For this reason, researchers have used advanced machine learning algorithms to accurately predict calendar aging.

Bridging research with the EV market

In a recent study funded by the EU Horizon 2020 programa team of scientists took the research one step further by comparing the accuracy of two algorithms across the broad spectrum of commercial lithium-ion battery chemistry.

Specifically, they pulled calendar aging data from six types of battery cell chemistry: lithium cobalt oxide (LCO), lithium iron phosphate (LIP), lithium manganese oxide (LMO), lithium titanium oxide (LTO), nickel cobalt alumina. (NCA), and nickel manganese cobalt oxide (NMC).

These battery cells were calendar-aged in temperature chambers at 50, 60 and 70 degrees Celsius, using high, medium and low voltages.

To predict aging, the team examined the efficiency of two machine learning algorithms: Extreme Gradient Boosting (XGBoost) and an Artificial Neural Network (ANN).

How do the algorithms work?

Both algorithms were chosen for their ability to provide reliable results, but they differ significantly in their operation.

XGBoost is a decision tree-based, state-of-the-art machine learning supervision algorithm widely used in regression or classification problems.

The Ann is an artificial adaptive system that uses its basic elements called neurons and connections to convert its global input into a predicted output.

To evaluate their performance, the researchers used mean absolute percentage error (MAPE), which measures the average size of errors between predicted and measured values. Simply put, the smaller the MAPE value, the higher the prediction accuracy.

What did the results show?

The training of the algorithms showed that XGBoost can be used to effectively predict the calendar aging of most chemicals with a significant minimum mean absolute error. Meanwhile, ANN produces satisfactory results for LFP, LTO and NCA cell chemistry only.

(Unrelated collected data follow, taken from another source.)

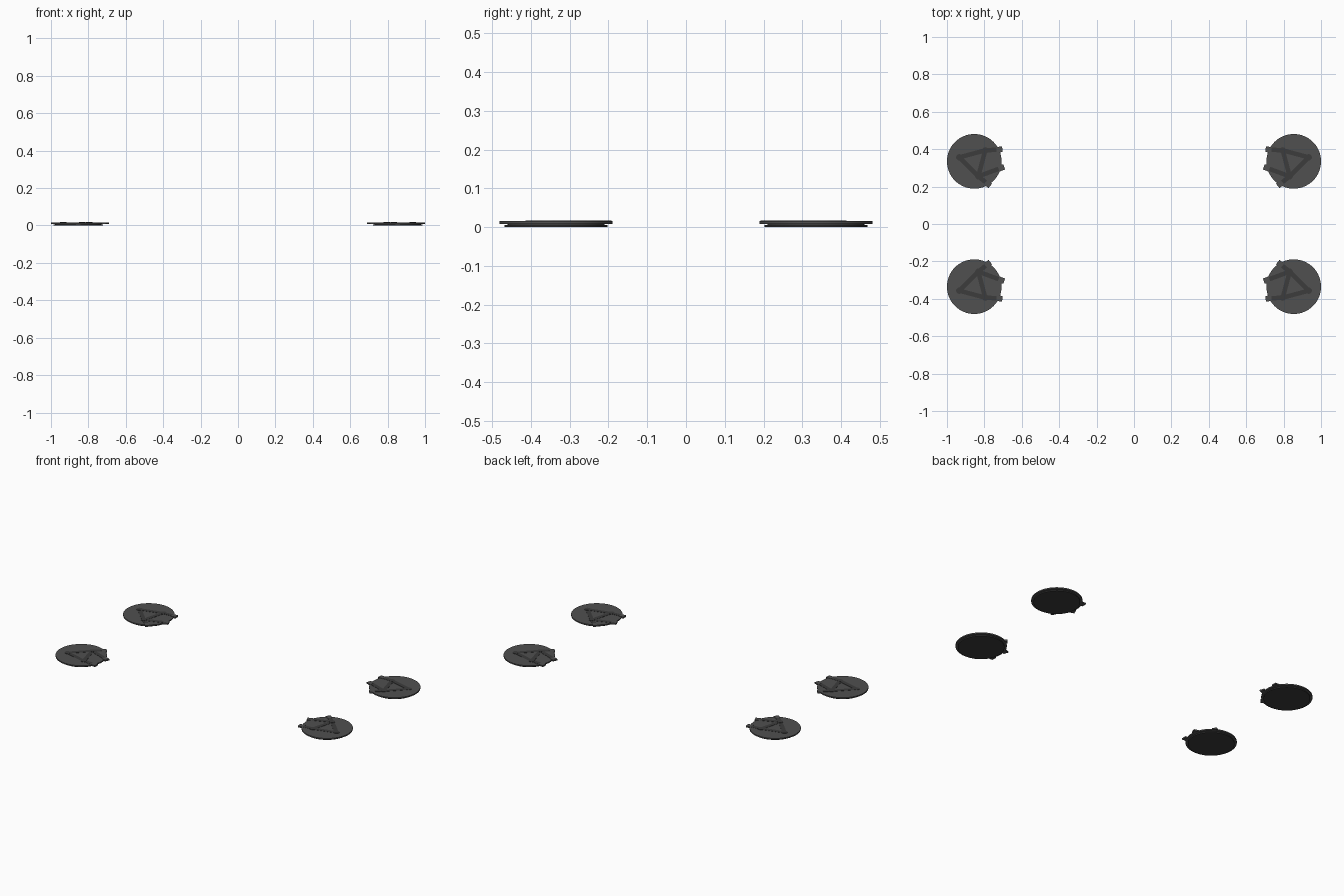
import bpy, bmesh, math
from mathutils import Matrix, Vector

if "Cube" in bpy.data.objects:
    bpy.data.objects.remove(bpy.data.objects["Cube"])

CX, CY = 0.854, 0.335  # centre of one pad; the other three are mirrored


def material(name, v):
    m = bpy.data.materials.new(name)
    m.diffuse_color = (v, v, v, 1)
    m.use_nodes = True
    m.node_tree.nodes["Principled BSDF"].inputs["Base Color"].default_value = m.diffuse_color
    return m


PLATE = material("plate_grey", 0.08)
DARK = material("strut_grey", 0.045)


def finish(bm, name, mat, smooth=False):
    me = bpy.data.meshes.new(name)
    bm.to_mesh(me)
    bm.free()
    ob = bpy.data.objects.new(name, me)
    bpy.context.collection.objects.link(ob)
    me.materials.append(mat)
    mir = ob.modifiers.new("mirror_to_four", "MIRROR")
    mir.use_axis = (True, True, False)
    mir.use_mirror_merge = False
    if smooth:
        bpy.ops.object.select_all(action="DESELECT")
        bpy.context.view_layer.objects.active = ob
        ob.select_set(True)
        bpy.ops.object.shade_smooth_by_angle(angle=math.radians(30))
    return ob


def disc(bm, x, y, r, z0, z1, n):
    bmesh.ops.create_cone(bm, cap_ends=True, segments=n, radius1=r, radius2=r, depth=z1 - z0,
                          matrix=Matrix.Translation((CX + x, CY + y, (z0 + z1) / 2)))


def bar(bm, a, b, w, z0, z1):
    a, b = Vector(a), Vector(b)
    d, mid = b - a, (a + b) / 2
    m = (Matrix.Translation((CX + mid.x, CY + mid.y, (z0 + z1) / 2))
         @ Matrix.Rotation(math.atan2(d.y, d.x), 4, "Z")
         @ Matrix.Diagonal((d.length, w, z1 - z0, 1)))
    bmesh.ops.create_cube(bm, size=1, matrix=m)


# Main round plate and the smaller sole below it
for name, r, z0, z1, mat in (("pad_plate", 0.146, 0.008, 0.0155, PLATE),
                             ("pad_sole", 0.133, 0.0, 0.006, DARK),
                             ("pad_core", 0.125, 0.006, 0.008, DARK)):
    bm = bmesh.new()
    disc(bm, 0, 0, r, z0, z1, 64)
    finish(bm, name, mat, True)

# Three pivots evenly spaced around the plate
outer, rear, inner = [(0.083 * math.cos(math.radians(a)), 0.083 * math.sin(math.radians(a)))
                      for a in (15, 135, 255)]
bm = bmesh.new()
for p in (outer, rear, inner):
    disc(bm, *p, 0.017, 0.0155, 0.0175, 24)
finish(bm, "pivot_caps", DARK, True)

# Struts between pivots and out over the inner rim
tips = [(rear, (-0.148, 0.064)), (inner, (-0.158, -0.030)), (inner, (-0.084, -0.130))]
bm = bmesh.new()
for a, b in [(outer, rear), (rear, inner), (inner, outer)] + tips:
    bar(bm, a, b, 0.024, 0.0155, 0.0168)
finish(bm, "struts", DARK)

# Lighter clips where the struts pass the rim
bm = bmesh.new()
for a, b in tips:
    a, b = Vector(a), Vector(b)
    d = (b - a).normalized()
    bar(bm, b - d * 0.03, b + d * 0.002, 0.03, 0.0085, 0.0172)
finish(bm, "strut_clips", PLATE)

You can see their accuracy in the chart below:

Machine Learning EV Battery Degradation